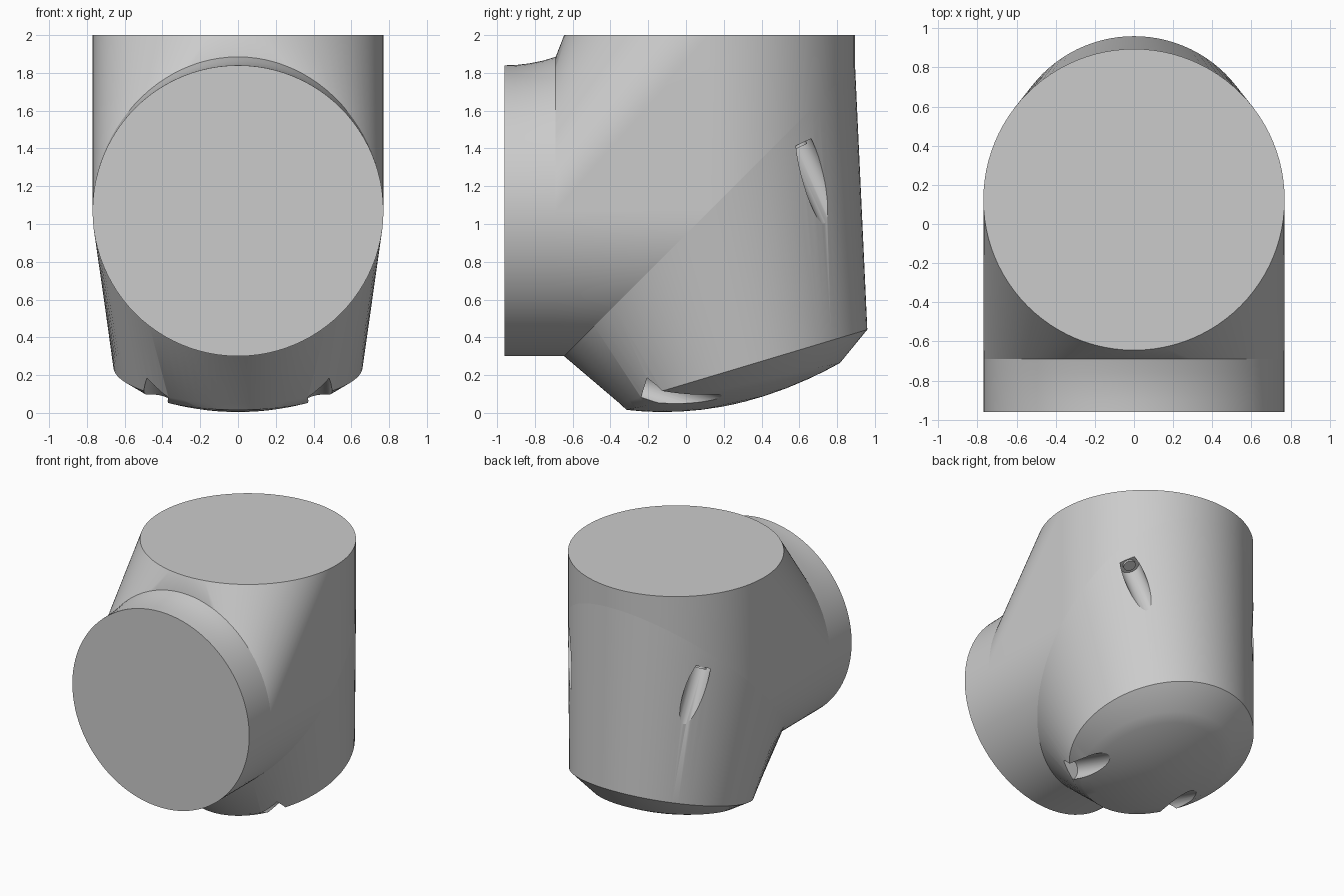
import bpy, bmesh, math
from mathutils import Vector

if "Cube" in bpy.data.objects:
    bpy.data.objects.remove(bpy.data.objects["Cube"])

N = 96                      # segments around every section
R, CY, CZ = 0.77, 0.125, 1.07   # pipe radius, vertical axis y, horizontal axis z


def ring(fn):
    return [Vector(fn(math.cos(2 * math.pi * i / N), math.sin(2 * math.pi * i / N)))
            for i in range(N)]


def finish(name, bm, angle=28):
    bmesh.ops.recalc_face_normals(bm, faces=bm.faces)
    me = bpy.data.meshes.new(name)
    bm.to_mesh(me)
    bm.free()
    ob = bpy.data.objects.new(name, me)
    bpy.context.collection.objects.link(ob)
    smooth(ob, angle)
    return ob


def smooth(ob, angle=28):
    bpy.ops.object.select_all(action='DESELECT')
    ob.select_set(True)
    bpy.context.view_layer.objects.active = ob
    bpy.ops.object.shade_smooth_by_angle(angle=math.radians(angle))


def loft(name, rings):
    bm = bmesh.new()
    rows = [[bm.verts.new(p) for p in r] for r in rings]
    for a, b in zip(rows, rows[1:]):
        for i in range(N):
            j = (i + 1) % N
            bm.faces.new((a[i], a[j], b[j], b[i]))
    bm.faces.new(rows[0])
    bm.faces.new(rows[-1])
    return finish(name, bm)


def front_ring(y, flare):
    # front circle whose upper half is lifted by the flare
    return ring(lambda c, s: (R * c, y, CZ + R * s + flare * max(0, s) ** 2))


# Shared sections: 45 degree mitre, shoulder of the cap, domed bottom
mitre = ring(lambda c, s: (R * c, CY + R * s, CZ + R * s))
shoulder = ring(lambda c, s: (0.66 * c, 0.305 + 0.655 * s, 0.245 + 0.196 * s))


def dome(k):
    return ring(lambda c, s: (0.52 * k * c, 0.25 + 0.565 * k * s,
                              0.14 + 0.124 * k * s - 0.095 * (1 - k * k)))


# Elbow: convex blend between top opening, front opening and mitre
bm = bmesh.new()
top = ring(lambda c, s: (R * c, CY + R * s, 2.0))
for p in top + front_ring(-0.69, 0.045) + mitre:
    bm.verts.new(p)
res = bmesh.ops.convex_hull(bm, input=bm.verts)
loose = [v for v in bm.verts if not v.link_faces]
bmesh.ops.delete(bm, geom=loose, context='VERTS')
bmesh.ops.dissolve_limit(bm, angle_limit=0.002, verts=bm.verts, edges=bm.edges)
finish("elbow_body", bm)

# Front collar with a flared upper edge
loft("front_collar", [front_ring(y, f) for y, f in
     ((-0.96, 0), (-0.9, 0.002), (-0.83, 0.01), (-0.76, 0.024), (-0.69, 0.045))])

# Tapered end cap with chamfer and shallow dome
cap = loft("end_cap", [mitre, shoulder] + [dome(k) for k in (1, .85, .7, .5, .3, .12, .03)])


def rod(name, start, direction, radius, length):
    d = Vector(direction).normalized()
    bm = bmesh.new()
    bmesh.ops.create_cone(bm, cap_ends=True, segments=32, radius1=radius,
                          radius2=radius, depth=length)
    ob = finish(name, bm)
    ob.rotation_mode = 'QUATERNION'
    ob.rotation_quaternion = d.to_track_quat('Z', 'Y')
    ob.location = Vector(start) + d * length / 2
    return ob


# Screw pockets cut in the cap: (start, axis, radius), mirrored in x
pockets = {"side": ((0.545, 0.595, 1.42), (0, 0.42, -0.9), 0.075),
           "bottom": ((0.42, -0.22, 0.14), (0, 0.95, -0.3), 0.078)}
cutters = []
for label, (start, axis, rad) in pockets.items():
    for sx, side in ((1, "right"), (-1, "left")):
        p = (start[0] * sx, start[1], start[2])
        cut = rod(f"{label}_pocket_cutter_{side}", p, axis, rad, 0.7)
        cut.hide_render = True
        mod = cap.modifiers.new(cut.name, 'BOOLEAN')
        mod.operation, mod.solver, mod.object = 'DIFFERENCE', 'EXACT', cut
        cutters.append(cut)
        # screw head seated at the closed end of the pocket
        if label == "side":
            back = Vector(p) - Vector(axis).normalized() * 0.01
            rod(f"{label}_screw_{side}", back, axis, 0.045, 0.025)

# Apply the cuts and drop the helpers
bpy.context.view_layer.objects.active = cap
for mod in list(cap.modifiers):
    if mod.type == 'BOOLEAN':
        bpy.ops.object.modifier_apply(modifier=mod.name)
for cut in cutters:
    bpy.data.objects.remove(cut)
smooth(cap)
* * *
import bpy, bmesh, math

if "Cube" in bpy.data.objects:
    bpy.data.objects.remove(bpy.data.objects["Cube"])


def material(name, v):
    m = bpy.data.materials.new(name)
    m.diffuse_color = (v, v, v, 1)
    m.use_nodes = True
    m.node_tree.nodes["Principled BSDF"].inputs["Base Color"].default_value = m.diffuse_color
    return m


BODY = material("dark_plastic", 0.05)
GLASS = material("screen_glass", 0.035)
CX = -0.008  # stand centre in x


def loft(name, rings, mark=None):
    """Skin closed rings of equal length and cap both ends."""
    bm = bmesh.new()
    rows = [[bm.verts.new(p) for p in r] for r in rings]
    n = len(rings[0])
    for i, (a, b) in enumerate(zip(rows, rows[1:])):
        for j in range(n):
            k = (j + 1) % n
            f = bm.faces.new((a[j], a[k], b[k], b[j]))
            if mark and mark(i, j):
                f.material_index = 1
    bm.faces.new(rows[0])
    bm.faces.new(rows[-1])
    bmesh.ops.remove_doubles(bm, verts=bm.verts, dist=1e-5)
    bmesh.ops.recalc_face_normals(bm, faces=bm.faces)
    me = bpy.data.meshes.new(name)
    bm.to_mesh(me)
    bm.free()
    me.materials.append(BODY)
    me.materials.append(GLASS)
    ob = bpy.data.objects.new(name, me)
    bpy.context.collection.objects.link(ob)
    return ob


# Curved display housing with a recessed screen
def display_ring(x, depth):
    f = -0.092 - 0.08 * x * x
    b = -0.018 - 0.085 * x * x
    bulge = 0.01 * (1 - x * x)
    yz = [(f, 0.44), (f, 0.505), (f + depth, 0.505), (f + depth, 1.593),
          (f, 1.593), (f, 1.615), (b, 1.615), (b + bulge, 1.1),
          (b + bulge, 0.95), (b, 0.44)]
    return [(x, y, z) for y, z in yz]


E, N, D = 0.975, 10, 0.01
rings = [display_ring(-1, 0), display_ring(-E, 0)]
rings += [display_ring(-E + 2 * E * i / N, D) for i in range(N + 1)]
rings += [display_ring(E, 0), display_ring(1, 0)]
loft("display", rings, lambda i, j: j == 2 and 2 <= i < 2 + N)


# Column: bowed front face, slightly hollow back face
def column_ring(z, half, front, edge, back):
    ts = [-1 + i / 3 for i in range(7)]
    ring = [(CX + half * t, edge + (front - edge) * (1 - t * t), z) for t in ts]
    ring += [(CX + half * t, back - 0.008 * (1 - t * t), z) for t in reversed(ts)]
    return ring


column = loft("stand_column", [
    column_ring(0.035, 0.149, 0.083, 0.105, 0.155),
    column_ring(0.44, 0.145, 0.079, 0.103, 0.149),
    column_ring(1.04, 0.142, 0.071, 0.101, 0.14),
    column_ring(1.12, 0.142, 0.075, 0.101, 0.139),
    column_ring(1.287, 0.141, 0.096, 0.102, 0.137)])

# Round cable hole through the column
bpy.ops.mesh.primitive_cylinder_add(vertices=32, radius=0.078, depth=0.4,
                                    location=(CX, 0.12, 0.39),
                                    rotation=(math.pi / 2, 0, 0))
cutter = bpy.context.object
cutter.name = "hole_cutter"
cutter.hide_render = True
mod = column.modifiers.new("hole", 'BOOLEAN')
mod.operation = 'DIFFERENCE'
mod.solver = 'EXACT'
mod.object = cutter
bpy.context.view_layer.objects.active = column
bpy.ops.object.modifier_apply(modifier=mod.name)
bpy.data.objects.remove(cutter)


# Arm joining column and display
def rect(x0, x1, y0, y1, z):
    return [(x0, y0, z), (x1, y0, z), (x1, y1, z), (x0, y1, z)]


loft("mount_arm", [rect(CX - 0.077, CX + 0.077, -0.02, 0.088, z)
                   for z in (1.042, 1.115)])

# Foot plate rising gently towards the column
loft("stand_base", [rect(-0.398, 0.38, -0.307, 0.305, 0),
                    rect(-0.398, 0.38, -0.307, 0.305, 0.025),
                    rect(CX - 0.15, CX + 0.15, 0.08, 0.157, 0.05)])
---
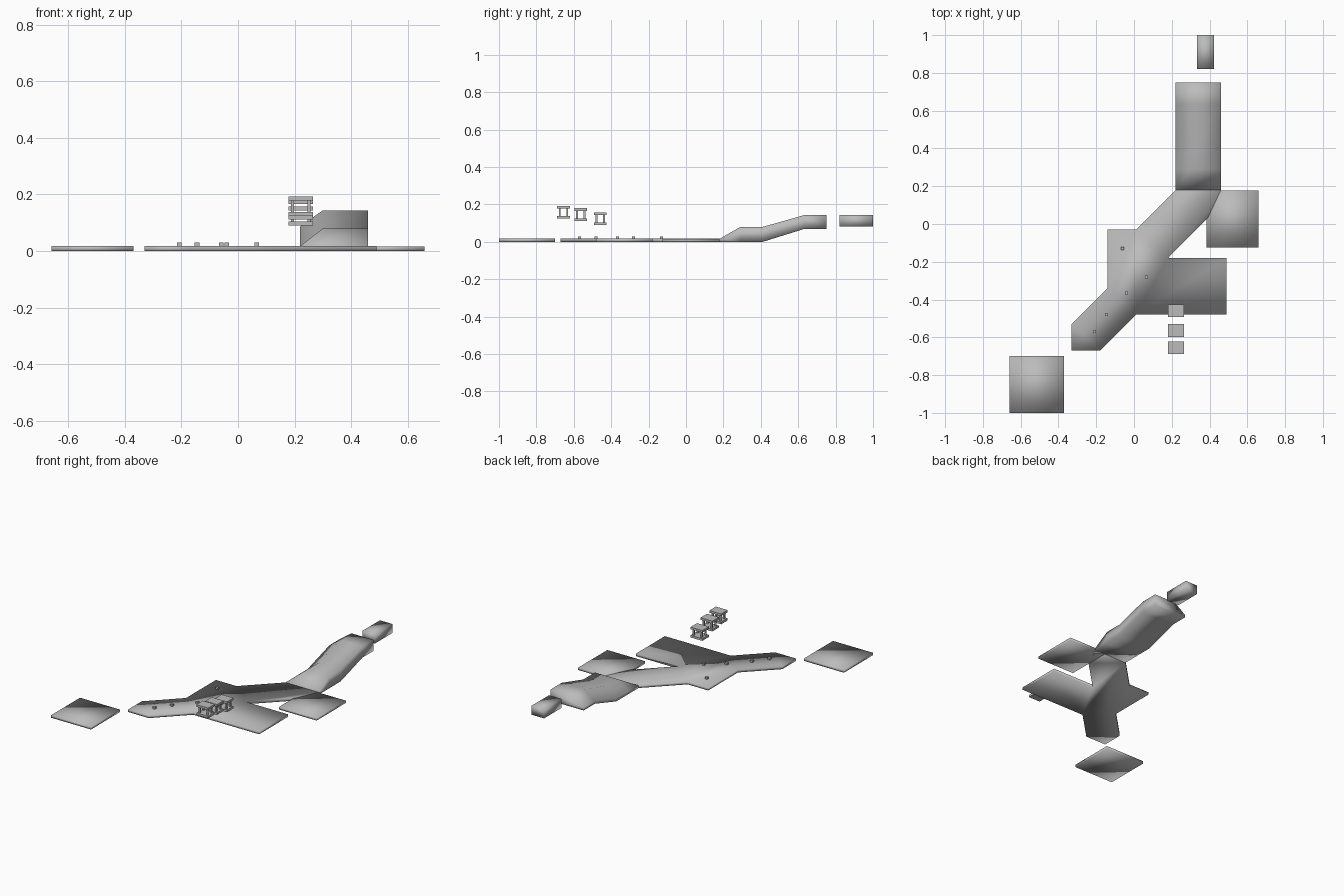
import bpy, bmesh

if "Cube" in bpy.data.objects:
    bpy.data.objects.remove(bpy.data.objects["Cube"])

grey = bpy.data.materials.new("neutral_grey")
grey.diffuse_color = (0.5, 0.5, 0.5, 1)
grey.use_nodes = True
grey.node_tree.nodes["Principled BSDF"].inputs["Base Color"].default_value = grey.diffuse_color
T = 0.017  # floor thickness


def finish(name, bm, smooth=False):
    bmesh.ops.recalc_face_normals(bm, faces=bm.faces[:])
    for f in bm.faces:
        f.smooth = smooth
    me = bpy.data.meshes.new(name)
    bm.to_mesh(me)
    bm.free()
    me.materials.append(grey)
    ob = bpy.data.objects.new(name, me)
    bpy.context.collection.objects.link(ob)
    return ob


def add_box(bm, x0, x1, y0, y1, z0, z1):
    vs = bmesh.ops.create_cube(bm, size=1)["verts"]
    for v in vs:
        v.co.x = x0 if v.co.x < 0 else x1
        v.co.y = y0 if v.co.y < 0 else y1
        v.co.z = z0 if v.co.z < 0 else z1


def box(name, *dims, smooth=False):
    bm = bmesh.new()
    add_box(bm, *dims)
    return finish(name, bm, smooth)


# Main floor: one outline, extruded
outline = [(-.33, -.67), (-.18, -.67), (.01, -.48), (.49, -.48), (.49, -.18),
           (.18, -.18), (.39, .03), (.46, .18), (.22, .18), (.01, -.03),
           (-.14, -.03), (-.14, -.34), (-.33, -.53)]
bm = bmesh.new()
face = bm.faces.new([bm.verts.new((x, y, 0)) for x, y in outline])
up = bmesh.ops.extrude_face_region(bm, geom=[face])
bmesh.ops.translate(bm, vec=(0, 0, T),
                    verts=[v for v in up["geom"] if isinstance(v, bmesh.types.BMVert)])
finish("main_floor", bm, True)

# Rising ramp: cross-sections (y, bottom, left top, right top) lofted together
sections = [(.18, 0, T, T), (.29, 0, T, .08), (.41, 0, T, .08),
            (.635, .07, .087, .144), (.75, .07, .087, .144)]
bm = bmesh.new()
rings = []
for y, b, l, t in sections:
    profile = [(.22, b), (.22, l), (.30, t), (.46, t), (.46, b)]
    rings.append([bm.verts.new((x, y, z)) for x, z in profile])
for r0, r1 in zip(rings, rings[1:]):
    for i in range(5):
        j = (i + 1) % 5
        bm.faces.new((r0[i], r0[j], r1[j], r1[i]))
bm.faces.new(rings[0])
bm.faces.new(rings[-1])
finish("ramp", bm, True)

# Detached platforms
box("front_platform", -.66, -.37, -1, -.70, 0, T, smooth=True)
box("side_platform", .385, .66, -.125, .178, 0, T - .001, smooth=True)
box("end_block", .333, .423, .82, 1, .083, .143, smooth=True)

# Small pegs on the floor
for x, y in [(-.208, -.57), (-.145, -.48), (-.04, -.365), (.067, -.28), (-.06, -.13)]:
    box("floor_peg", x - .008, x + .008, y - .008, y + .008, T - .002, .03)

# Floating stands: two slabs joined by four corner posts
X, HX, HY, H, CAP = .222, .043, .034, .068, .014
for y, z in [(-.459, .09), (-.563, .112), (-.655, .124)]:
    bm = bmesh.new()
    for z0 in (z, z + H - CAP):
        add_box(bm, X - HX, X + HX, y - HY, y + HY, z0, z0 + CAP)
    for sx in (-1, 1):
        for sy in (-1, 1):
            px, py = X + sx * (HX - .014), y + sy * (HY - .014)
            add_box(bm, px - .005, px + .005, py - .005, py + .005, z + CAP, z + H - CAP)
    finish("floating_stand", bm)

> TASK INSTRUCTIONS
Copy out each line of the data above, exactly, if it lies between the line holding "ob.rotation_mode = 'QUATERNION'" and the line holding "smooth(cap)", inclusive; copy no other line.

> RESULT
    ob.rotation_mode = 'QUATERNION'
    ob.rotation_quaternion = d.to_track_quat('Z', 'Y')
    ob.location = Vector(start) + d * length / 2
    return ob


# Screw pockets cut in the cap: (start, axis, radius), mirrored in x
pockets = {"side": ((0.545, 0.595, 1.42), (0, 0.42, -0.9), 0.075),
           "bottom": ((0.42, -0.22, 0.14), (0, 0.95, -0.3), 0.078)}
cutters = []
for label, (start, axis, rad) in pockets.items():
    for sx, side in ((1, "right"), (-1, "left")):
        p = (start[0] * sx, start[1], start[2])
        cut = rod(f"{label}_pocket_cutter_{side}", p, axis, rad, 0.7)
        cut.hide_render = True
        mod = cap.modifiers.new(cut.name, 'BOOLEAN')
        mod.operation, mod.solver, mod.object = 'DIFFERENCE', 'EXACT', cut
        cutters.append(cut)
        # screw head seated at the closed end of the pocket
        if label == "side":
            back = Vector(p) - Vector(axis).normalized() * 0.01
            rod(f"{label}_screw_{side}", back, axis, 0.045, 0.025)

# Apply the cuts and drop the helpers
bpy.context.view_layer.objects.active = cap
for mod in list(cap.modifiers):
    if mod.type == 'BOOLEAN':
        bpy.ops.object.modifier_apply(modifier=mod.name)
for cut in cutters:
    bpy.data.objects.remove(cut)
smooth(cap)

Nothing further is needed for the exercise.